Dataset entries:

══════════════════════════════

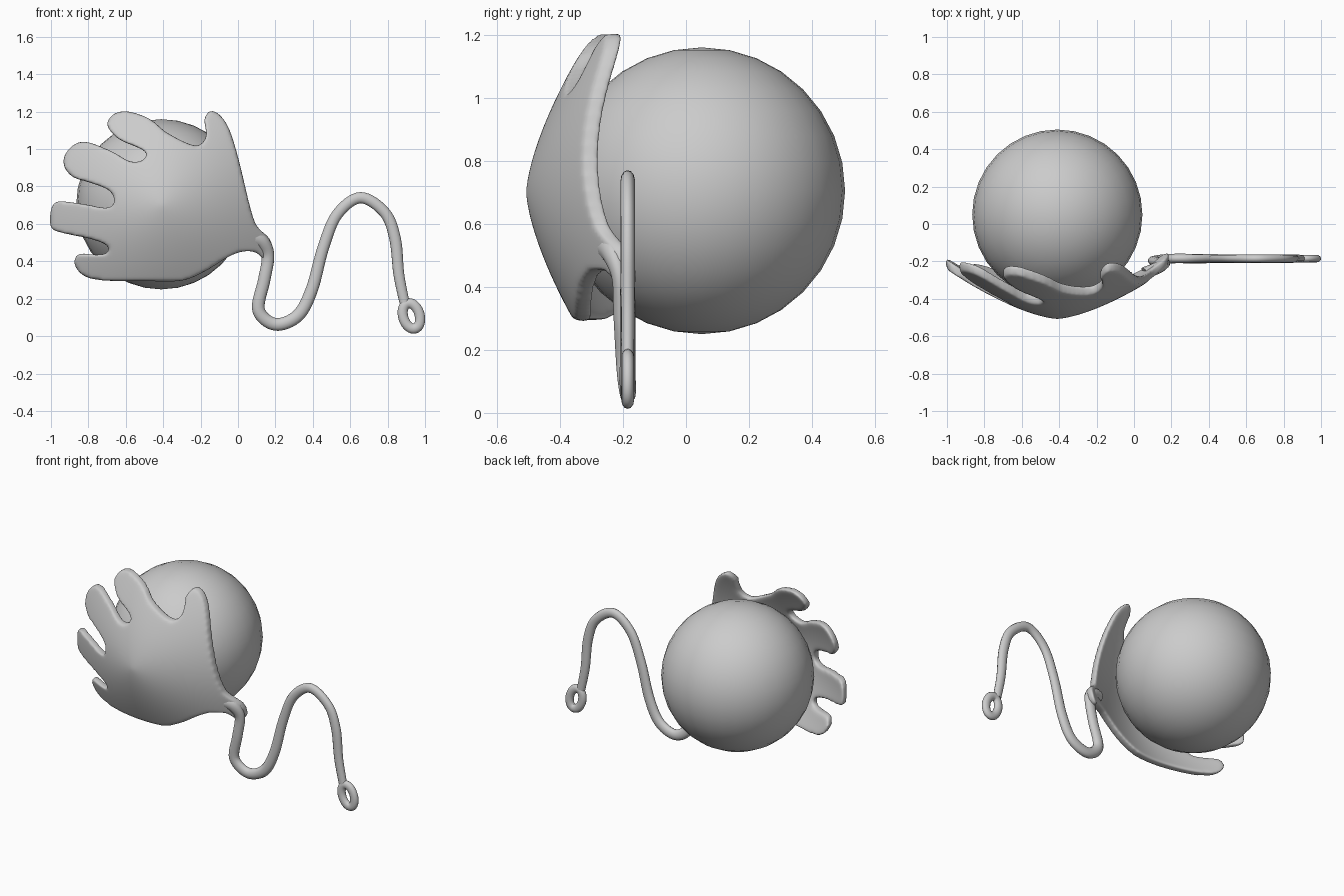
import bpy, bmesh, math
from mathutils import Vector

if "Cube" in bpy.data.objects:
    bpy.data.objects.remove(bpy.data.objects["Cube"])


def link(name, mesh):
    ob = bpy.data.objects.new(name, mesh)
    bpy.context.collection.objects.link(ob)
    return ob


def smooth_path(pts, n, closed=False):
    """Catmull-Rom samples through the points."""
    pts = [Vector(p) for p in pts]
    m = len(pts)
    out = []
    for i in range(m if closed else m - 1):
        a, b, c, d = [pts[k % m] if closed else pts[min(max(k, 0), m - 1)]
                      for k in (i - 1, i, i + 1, i + 2)]
        for j in range(n):
            t = j / n
            out.append(0.5 * (2 * b + (c - a) * t + (2 * a - 5 * b + 4 * c - d) * t ** 2
                              + (3 * b - a - 3 * c + d) * t ** 3))
    if not closed:
        out.append(pts[-1])
    return out


def bake(ob):
    dg = bpy.context.evaluated_depsgraph_get()
    mesh = bpy.data.meshes.new_from_object(ob.evaluated_get(dg))
    bpy.data.objects.remove(ob)
    return mesh


def shade(mesh):
    for p in mesh.polygons:
        p.use_smooth = True


def tube(name, pts, radius, closed=False, flat=0.75):
    """Tube along points, flattened in y about y = -0.185."""
    cu = bpy.data.curves.new(name, 'CURVE')
    cu.dimensions = '3D'
    cu.bevel_depth = 1.0
    cu.bevel_resolution = 4
    cu.use_fill_caps = True
    sp = cu.splines.new('POLY')
    sp.points.add(len(pts) - 1)
    for q, p in zip(sp.points, pts):
        q.co = (p[0], (p[1] + 0.185) / flat, p[2], 1)
        q.radius = p[3] if len(p) > 3 else radius
    sp.use_cyclic_u = closed
    mesh = bake(link(name + "_path", cu))
    for v in mesh.vertices:
        v.co.y = v.co.y * flat - 0.185
    shade(mesh)
    mesh.name = name
    return link(name, mesh)


# Ball
bpy.ops.mesh.primitive_uv_sphere_add(segments=32, ring_count=16, radius=0.455,
                                     location=(-0.41, 0.05, 0.705))
ball = bpy.context.object
ball.name = "ball"
shade(ball.data)

# Hand outline in x, z
outline = [
    (0.17, 0.52), (0.10, 0.59), (0.06, 0.71), (0.01, 0.92),              # wrist, side
    (-0.04, 1.09), (-0.09, 1.175), (-0.145, 1.205), (-0.18, 1.16),       # thumb
    (-0.17, 1.07), (-0.21, 1.02), (-0.28, 1.035),
    (-0.39, 1.095), (-0.47, 1.16), (-0.58, 1.20), (-0.66, 1.19),         # finger
    (-0.70, 1.13), (-0.64, 1.055), (-0.54, 1.01), (-0.49, 0.98), (-0.51, 0.94), (-0.58, 0.935),
    (-0.68, 0.99), (-0.82, 1.04), (-0.90, 1.005), (-0.935, 0.93),        # finger
    (-0.89, 0.855), (-0.79, 0.82), (-0.69, 0.78), (-0.66, 0.72), (-0.70, 0.685),
    (-0.82, 0.705), (-0.96, 0.72), (-1.0, 0.675), (-1.0, 0.58),          # finger
    (-0.93, 0.55), (-0.79, 0.52), (-0.70, 0.485), (-0.70, 0.445), (-0.76, 0.435),
    (-0.85, 0.44), (-0.875, 0.385), (-0.82, 0.32), (-0.71, 0.297),       # finger
    (-0.52, 0.295), (-0.31, 0.295), (-0.18, 0.345), (-0.04, 0.43),       # palm base
    (0.05, 0.455), (0.107, 0.44), (0.15, 0.40), (0.185, 0.44)]

# Hand: slab, remeshed and rounded, then bowed around the ball
bm = bmesh.new()
face = bm.faces.new([bm.verts.new((p.x, 0, p.y)) for p in smooth_path(outline, 5, True)])
ext = bmesh.ops.extrude_face_region(bm, geom=[face], use_keep_orig=True)
for g in ext["geom"]:
    if isinstance(g, bmesh.types.BMVert):
        g.co.y += 0.055
bmesh.ops.triangulate(bm, faces=bm.faces[:])
bmesh.ops.recalc_face_normals(bm, faces=bm.faces[:])
slab = bpy.data.meshes.new("slab")
bm.to_mesh(slab)
bm.free()
ob = link("slab", slab)
rm = ob.modifiers.new("remesh", 'REMESH')
rm.mode = 'VOXEL'
rm.voxel_size = 0.012
sm = ob.modifiers.new("smooth", 'SMOOTH')
sm.factor = 0.5
sm.iterations = 8
hand_mesh = bake(ob)
for v in hand_mesh.vertices:
    r = math.hypot(v.co.x + 0.41, v.co.z - 0.70)
    v.co.y += -0.507 + 0.27 * (r / 0.6) ** 1.5
shade(hand_mesh)
hand_mesh.name = "hand"
link("hand", hand_mesh)

# String: x, y, z, radius
string = [(0.06, -0.26, 0.53, 0.040), (0.125, -0.235, 0.505, 0.040), (0.16, -0.21, 0.43, 0.034),
          (0.14, -0.205, 0.30, 0.033), (0.11, -0.195, 0.14, 0.034), (0.20, -0.185, 0.063, 0.034),
          (0.32, -0.185, 0.11, 0.034), (0.395, -0.185, 0.25, 0.033), (0.455, -0.185, 0.47, 0.031),
          (0.53, -0.185, 0.65, 0.030), (0.655, -0.185, 0.74, 0.030), (0.785, -0.185, 0.66, 0.030),
          (0.84, -0.185, 0.52, 0.031), (0.86, -0.185, 0.33, 0.029), (0.89, -0.185, 0.18, 0.027)]
samples = [(*p[:3], p[3]) for p in
           [tuple(q) for q in smooth_path(string, 8)]]
tube("string", samples, 0.03)

# Pull ring at the string end
tilt = math.radians(17)
ring = []
for i in range(32):
    a = i * math.tau / 32
    u, w = 0.044 * math.cos(a), 0.070 * math.sin(a)
    ring.append((0.927 + u * math.cos(tilt) - w * math.sin(tilt), -0.185,
                 0.108 + u * math.sin(tilt) + w * math.cos(tilt)))
tube("pull_ring", ring, 0.027, True)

══════════════════════════════

**Exercise instructions:** Leave images out of the retyped records; keep all else exact.

**Finished exercise:**
import bpy, bmesh, math
from mathutils import Vector

if "Cube" in bpy.data.objects:
    bpy.data.objects.remove(bpy.data.objects["Cube"])


def link(name, mesh):
    ob = bpy.data.objects.new(name, mesh)
    bpy.context.collection.objects.link(ob)
    return ob


def smooth_path(pts, n, closed=False):
    """Catmull-Rom samples through the points."""
    pts = [Vector(p) for p in pts]
    m = len(pts)
    out = []
    for i in range(m if closed else m - 1):
        a, b, c, d = [pts[k % m] if closed else pts[min(max(k, 0), m - 1)]
                      for k in (i - 1, i, i + 1, i + 2)]
        for j in range(n):
            t = j / n
            out.append(0.5 * (2 * b + (c - a) * t + (2 * a - 5 * b + 4 * c - d) * t ** 2
                              + (3 * b - a - 3 * c + d) * t ** 3))
    if not closed:
        out.append(pts[-1])
    return out


def bake(ob):
    dg = bpy.context.evaluated_depsgraph_get()
    mesh = bpy.data.meshes.new_from_object(ob.evaluated_get(dg))
    bpy.data.objects.remove(ob)
    return mesh


def shade(mesh):
    for p in mesh.polygons:
        p.use_smooth = True


def tube(name, pts, radius, closed=False, flat=0.75):
    """Tube along points, flattened in y about y = -0.185."""
    cu = bpy.data.curves.new(name, 'CURVE')
    cu.dimensions = '3D'
    cu.bevel_depth = 1.0
    cu.bevel_resolution = 4
    cu.use_fill_caps = True
    sp = cu.splines.new('POLY')
    sp.points.add(len(pts) - 1)
    for q, p in zip(sp.points, pts):
        q.co = (p[0], (p[1] + 0.185) / flat, p[2], 1)
        q.radius = p[3] if len(p) > 3 else radius
    sp.use_cyclic_u = closed
    mesh = bake(link(name + "_path", cu))
    for v in mesh.vertices:
        v.co.y = v.co.y * flat - 0.185
    shade(mesh)
    mesh.name = name
    return link(name, mesh)


# Ball
bpy.ops.mesh.primitive_uv_sphere_add(segments=32, ring_count=16, radius=0.455,
                                     location=(-0.41, 0.05, 0.705))
ball = bpy.context.object
ball.name = "ball"
shade(ball.data)

# Hand outline in x, z
outline = [
    (0.17, 0.52), (0.10, 0.59), (0.06, 0.71), (0.01, 0.92),              # wrist, side
    (-0.04, 1.09), (-0.09, 1.175), (-0.145, 1.205), (-0.18, 1.16),       # thumb
    (-0.17, 1.07), (-0.21, 1.02), (-0.28, 1.035),
    (-0.39, 1.095), (-0.47, 1.16), (-0.58, 1.20), (-0.66, 1.19),         # finger
    (-0.70, 1.13), (-0.64, 1.055), (-0.54, 1.01), (-0.49, 0.98), (-0.51, 0.94), (-0.58, 0.935),
    (-0.68, 0.99), (-0.82, 1.04), (-0.90, 1.005), (-0.935, 0.93),        # finger
    (-0.89, 0.855), (-0.79, 0.82), (-0.69, 0.78), (-0.66, 0.72), (-0.70, 0.685),
    (-0.82, 0.705), (-0.96, 0.72), (-1.0, 0.675), (-1.0, 0.58),          # finger
    (-0.93, 0.55), (-0.79, 0.52), (-0.70, 0.485), (-0.70, 0.445), (-0.76, 0.435),
    (-0.85, 0.44), (-0.875, 0.385), (-0.82, 0.32), (-0.71, 0.297),       # finger
    (-0.52, 0.295), (-0.31, 0.295), (-0.18, 0.345), (-0.04, 0.43),       # palm base
    (0.05, 0.455), (0.107, 0.44), (0.15, 0.40), (0.185, 0.44)]

# Hand: slab, remeshed and rounded, then bowed around the ball
bm = bmesh.new()
face = bm.faces.new([bm.verts.new((p.x, 0, p.y)) for p in smooth_path(outline, 5, True)])
ext = bmesh.ops.extrude_face_region(bm, geom=[face], use_keep_orig=True)
for g in ext["geom"]:
    if isinstance(g, bmesh.types.BMVert):
        g.co.y += 0.055
bmesh.ops.triangulate(bm, faces=bm.faces[:])
bmesh.ops.recalc_face_normals(bm, faces=bm.faces[:])
slab = bpy.data.meshes.new("slab")
bm.to_mesh(slab)
bm.free()
ob = link("slab", slab)
rm = ob.modifiers.new("remesh", 'REMESH')
rm.mode = 'VOXEL'
rm.voxel_size = 0.012
sm = ob.modifiers.new("smooth", 'SMOOTH')
sm.factor = 0.5
sm.iterations = 8
hand_mesh = bake(ob)
for v in hand_mesh.vertices:
    r = math.hypot(v.co.x + 0.41, v.co.z - 0.70)
    v.co.y += -0.507 + 0.27 * (r / 0.6) ** 1.5
shade(hand_mesh)
hand_mesh.name = "hand"
link("hand", hand_mesh)

# String: x, y, z, radius
string = [(0.06, -0.26, 0.53, 0.040), (0.125, -0.235, 0.505, 0.040), (0.16, -0.21, 0.43, 0.034),
          (0.14, -0.205, 0.30, 0.033), (0.11, -0.195, 0.14, 0.034), (0.20, -0.185, 0.063, 0.034),
          (0.32, -0.185, 0.11, 0.034), (0.395, -0.185, 0.25, 0.033), (0.455, -0.185, 0.47, 0.031),
          (0.53, -0.185, 0.65, 0.030), (0.655, -0.185, 0.74, 0.030), (0.785, -0.185, 0.66, 0.030),
          (0.84, -0.185, 0.52, 0.031), (0.86, -0.185, 0.33, 0.029), (0.89, -0.185, 0.18, 0.027)]
samples = [(*p[:3], p[3]) for p in
           [tuple(q) for q in smooth_path(string, 8)]]
tube("string", samples, 0.03)

# Pull ring at the string end
tilt = math.radians(17)
ring = []
for i in range(32):
    a = i * math.tau / 32
    u, w = 0.044 * math.cos(a), 0.070 * math.sin(a)
    ring.append((0.927 + u * math.cos(tilt) - w * math.sin(tilt), -0.185,
                 0.108 + u * math.sin(tilt) + w * math.cos(tilt)))
tube("pull_ring", ring, 0.027, True)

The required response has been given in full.